(Beginning of Input)

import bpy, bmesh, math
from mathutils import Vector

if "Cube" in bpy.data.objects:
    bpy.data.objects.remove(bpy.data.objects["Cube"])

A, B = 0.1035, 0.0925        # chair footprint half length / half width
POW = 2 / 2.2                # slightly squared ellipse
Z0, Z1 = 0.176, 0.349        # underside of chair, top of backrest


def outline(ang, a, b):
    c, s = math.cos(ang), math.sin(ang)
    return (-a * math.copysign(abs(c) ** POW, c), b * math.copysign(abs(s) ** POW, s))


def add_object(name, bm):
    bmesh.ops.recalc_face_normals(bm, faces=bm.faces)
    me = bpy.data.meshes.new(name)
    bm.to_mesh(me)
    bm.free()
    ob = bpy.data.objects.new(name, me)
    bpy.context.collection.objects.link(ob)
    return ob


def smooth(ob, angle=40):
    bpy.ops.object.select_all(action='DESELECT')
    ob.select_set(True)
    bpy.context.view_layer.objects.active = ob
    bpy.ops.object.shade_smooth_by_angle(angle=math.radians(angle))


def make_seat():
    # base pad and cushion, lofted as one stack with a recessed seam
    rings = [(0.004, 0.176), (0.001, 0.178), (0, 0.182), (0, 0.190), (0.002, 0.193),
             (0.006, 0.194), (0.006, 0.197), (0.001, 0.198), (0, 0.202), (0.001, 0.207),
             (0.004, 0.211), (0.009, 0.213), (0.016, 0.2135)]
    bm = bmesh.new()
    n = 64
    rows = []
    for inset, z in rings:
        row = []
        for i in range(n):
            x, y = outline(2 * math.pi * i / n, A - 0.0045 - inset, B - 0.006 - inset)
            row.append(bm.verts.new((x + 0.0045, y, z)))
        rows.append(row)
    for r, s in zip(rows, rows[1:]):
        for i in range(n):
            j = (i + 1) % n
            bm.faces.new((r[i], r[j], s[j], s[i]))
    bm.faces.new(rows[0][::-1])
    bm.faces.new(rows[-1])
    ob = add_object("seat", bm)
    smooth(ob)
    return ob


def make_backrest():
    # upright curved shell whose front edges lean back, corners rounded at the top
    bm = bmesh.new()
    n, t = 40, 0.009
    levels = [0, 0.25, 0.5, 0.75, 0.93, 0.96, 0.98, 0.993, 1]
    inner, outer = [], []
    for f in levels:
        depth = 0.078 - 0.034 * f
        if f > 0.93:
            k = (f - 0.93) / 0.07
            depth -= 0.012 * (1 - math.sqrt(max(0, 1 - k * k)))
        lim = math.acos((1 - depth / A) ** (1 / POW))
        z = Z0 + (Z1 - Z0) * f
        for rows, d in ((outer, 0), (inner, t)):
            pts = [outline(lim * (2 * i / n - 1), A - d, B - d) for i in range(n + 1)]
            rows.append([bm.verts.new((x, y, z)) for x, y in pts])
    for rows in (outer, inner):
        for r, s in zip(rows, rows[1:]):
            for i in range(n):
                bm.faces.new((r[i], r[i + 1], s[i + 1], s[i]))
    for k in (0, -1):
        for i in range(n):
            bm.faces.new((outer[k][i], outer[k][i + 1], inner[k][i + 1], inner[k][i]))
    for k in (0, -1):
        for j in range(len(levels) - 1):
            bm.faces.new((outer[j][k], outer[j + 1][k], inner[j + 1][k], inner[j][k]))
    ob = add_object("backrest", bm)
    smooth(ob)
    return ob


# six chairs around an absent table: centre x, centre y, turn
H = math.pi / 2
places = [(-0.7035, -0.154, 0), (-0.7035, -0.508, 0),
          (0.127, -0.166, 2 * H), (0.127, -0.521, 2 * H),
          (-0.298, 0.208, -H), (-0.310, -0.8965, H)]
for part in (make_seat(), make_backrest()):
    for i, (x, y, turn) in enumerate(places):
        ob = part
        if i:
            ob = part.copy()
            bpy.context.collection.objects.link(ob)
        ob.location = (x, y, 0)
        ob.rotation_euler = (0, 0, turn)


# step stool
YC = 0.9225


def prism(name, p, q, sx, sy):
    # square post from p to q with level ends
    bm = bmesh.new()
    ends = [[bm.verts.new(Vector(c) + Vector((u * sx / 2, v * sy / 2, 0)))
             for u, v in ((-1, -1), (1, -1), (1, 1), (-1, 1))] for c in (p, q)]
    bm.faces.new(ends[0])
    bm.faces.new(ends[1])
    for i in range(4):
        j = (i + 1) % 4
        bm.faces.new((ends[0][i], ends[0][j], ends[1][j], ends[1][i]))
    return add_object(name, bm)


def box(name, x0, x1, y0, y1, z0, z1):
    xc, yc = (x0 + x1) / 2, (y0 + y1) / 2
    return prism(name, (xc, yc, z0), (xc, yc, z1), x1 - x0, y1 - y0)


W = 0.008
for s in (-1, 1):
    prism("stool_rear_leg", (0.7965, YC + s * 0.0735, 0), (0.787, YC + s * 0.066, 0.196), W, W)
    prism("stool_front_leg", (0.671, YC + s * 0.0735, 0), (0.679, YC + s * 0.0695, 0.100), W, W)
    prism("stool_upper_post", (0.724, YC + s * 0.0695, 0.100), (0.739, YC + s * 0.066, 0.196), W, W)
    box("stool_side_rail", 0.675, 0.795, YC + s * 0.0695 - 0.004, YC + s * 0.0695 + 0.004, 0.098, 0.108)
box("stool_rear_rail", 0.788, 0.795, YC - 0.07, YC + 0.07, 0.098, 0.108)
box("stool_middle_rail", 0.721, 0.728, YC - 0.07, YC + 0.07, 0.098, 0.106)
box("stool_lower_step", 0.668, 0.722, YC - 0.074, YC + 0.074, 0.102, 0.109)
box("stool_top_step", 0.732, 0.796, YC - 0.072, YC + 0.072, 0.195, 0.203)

(End of Input)

= What the exercise asks =
The full set of lines above should be retyped without a single change.

= Solution for this task =
import bpy, bmesh, math
from mathutils import Vector

if "Cube" in bpy.data.objects:
    bpy.data.objects.remove(bpy.data.objects["Cube"])

A, B = 0.1035, 0.0925        # chair footprint half length / half width
POW = 2 / 2.2                # slightly squared ellipse
Z0, Z1 = 0.176, 0.349        # underside of chair, top of backrest


def outline(ang, a, b):
    c, s = math.cos(ang), math.sin(ang)
    return (-a * math.copysign(abs(c) ** POW, c), b * math.copysign(abs(s) ** POW, s))


def add_object(name, bm):
    bmesh.ops.recalc_face_normals(bm, faces=bm.faces)
    me = bpy.data.meshes.new(name)
    bm.to_mesh(me)
    bm.free()
    ob = bpy.data.objects.new(name, me)
    bpy.context.collection.objects.link(ob)
    return ob


def smooth(ob, angle=40):
    bpy.ops.object.select_all(action='DESELECT')
    ob.select_set(True)
    bpy.context.view_layer.objects.active = ob
    bpy.ops.object.shade_smooth_by_angle(angle=math.radians(angle))


def make_seat():
    # base pad and cushion, lofted as one stack with a recessed seam
    rings = [(0.004, 0.176), (0.001, 0.178), (0, 0.182), (0, 0.190), (0.002, 0.193),
             (0.006, 0.194), (0.006, 0.197), (0.001, 0.198), (0, 0.202), (0.001, 0.207),
             (0.004, 0.211), (0.009, 0.213), (0.016, 0.2135)]
    bm = bmesh.new()
    n = 64
    rows = []
    for inset, z in rings:
        row = []
        for i in range(n):
            x, y = outline(2 * math.pi * i / n, A - 0.0045 - inset, B - 0.006 - inset)
            row.append(bm.verts.new((x + 0.0045, y, z)))
        rows.append(row)
    for r, s in zip(rows, rows[1:]):
        for i in range(n):
            j = (i + 1) % n
            bm.faces.new((r[i], r[j], s[j], s[i]))
    bm.faces.new(rows[0][::-1])
    bm.faces.new(rows[-1])
    ob = add_object("seat", bm)
    smooth(ob)
    return ob


def make_backrest():
    # upright curved shell whose front edges lean back, corners rounded at the top
    bm = bmesh.new()
    n, t = 40, 0.009
    levels = [0, 0.25, 0.5, 0.75, 0.93, 0.96, 0.98, 0.993, 1]
    inner, outer = [], []
    for f in levels:
        depth = 0.078 - 0.034 * f
        if f > 0.93:
            k = (f - 0.93) / 0.07
            depth -= 0.012 * (1 - math.sqrt(max(0, 1 - k * k)))
        lim = math.acos((1 - depth / A) ** (1 / POW))
        z = Z0 + (Z1 - Z0) * f
        for rows, d in ((outer, 0), (inner, t)):
            pts = [outline(lim * (2 * i / n - 1), A - d, B - d) for i in range(n + 1)]
            rows.append([bm.verts.new((x, y, z)) for x, y in pts])
    for rows in (outer, inner):
        for r, s in zip(rows, rows[1:]):
            for i in range(n):
                bm.faces.new((r[i], r[i + 1], s[i + 1], s[i]))
    for k in (0, -1):
        for i in range(n):
            bm.faces.new((outer[k][i], outer[k][i + 1], inner[k][i + 1], inner[k][i]))
    for k in (0, -1):
        for j in range(len(levels) - 1):
            bm.faces.new((outer[j][k], outer[j + 1][k], inner[j + 1][k], inner[j][k]))
    ob = add_object("backrest", bm)
    smooth(ob)
    return ob


# six chairs around an absent table: centre x, centre y, turn
H = math.pi / 2
places = [(-0.7035, -0.154, 0), (-0.7035, -0.508, 0),
          (0.127, -0.166, 2 * H), (0.127, -0.521, 2 * H),
          (-0.298, 0.208, -H), (-0.310, -0.8965, H)]
for part in (make_seat(), make_backrest()):
    for i, (x, y, turn) in enumerate(places):
        ob = part
        if i:
            ob = part.copy()
            bpy.context.collection.objects.link(ob)
        ob.location = (x, y, 0)
        ob.rotation_euler = (0, 0, turn)


# step stool
YC = 0.9225


def prism(name, p, q, sx, sy):
    # square post from p to q with level ends
    bm = bmesh.new()
    ends = [[bm.verts.new(Vector(c) + Vector((u * sx / 2, v * sy / 2, 0)))
             for u, v in ((-1, -1), (1, -1), (1, 1), (-1, 1))] for c in (p, q)]
    bm.faces.new(ends[0])
    bm.faces.new(ends[1])
    for i in range(4):
        j = (i + 1) % 4
        bm.faces.new((ends[0][i], ends[0][j], ends[1][j], ends[1][i]))
    return add_object(name, bm)


def box(name, x0, x1, y0, y1, z0, z1):
    xc, yc = (x0 + x1) / 2, (y0 + y1) / 2
    return prism(name, (xc, yc, z0), (xc, yc, z1), x1 - x0, y1 - y0)


W = 0.008
for s in (-1, 1):
    prism("stool_rear_leg", (0.7965, YC + s * 0.0735, 0), (0.787, YC + s * 0.066, 0.196), W, W)
    prism("stool_front_leg", (0.671, YC + s * 0.0735, 0), (0.679, YC + s * 0.0695, 0.100), W, W)
    prism("stool_upper_post", (0.724, YC + s * 0.0695, 0.100), (0.739, YC + s * 0.066, 0.196), W, W)
    box("stool_side_rail", 0.675, 0.795, YC + s * 0.0695 - 0.004, YC + s * 0.0695 + 0.004, 0.098, 0.108)
box("stool_rear_rail", 0.788, 0.795, YC - 0.07, YC + 0.07, 0.098, 0.108)
box("stool_middle_rail", 0.721, 0.728, YC - 0.07, YC + 0.07, 0.098, 0.106)
box("stool_lower_step", 0.668, 0.722, YC - 0.074, YC + 0.074, 0.102, 0.109)
box("stool_top_step", 0.732, 0.796, YC - 0.072, YC + 0.072, 0.195, 0.203)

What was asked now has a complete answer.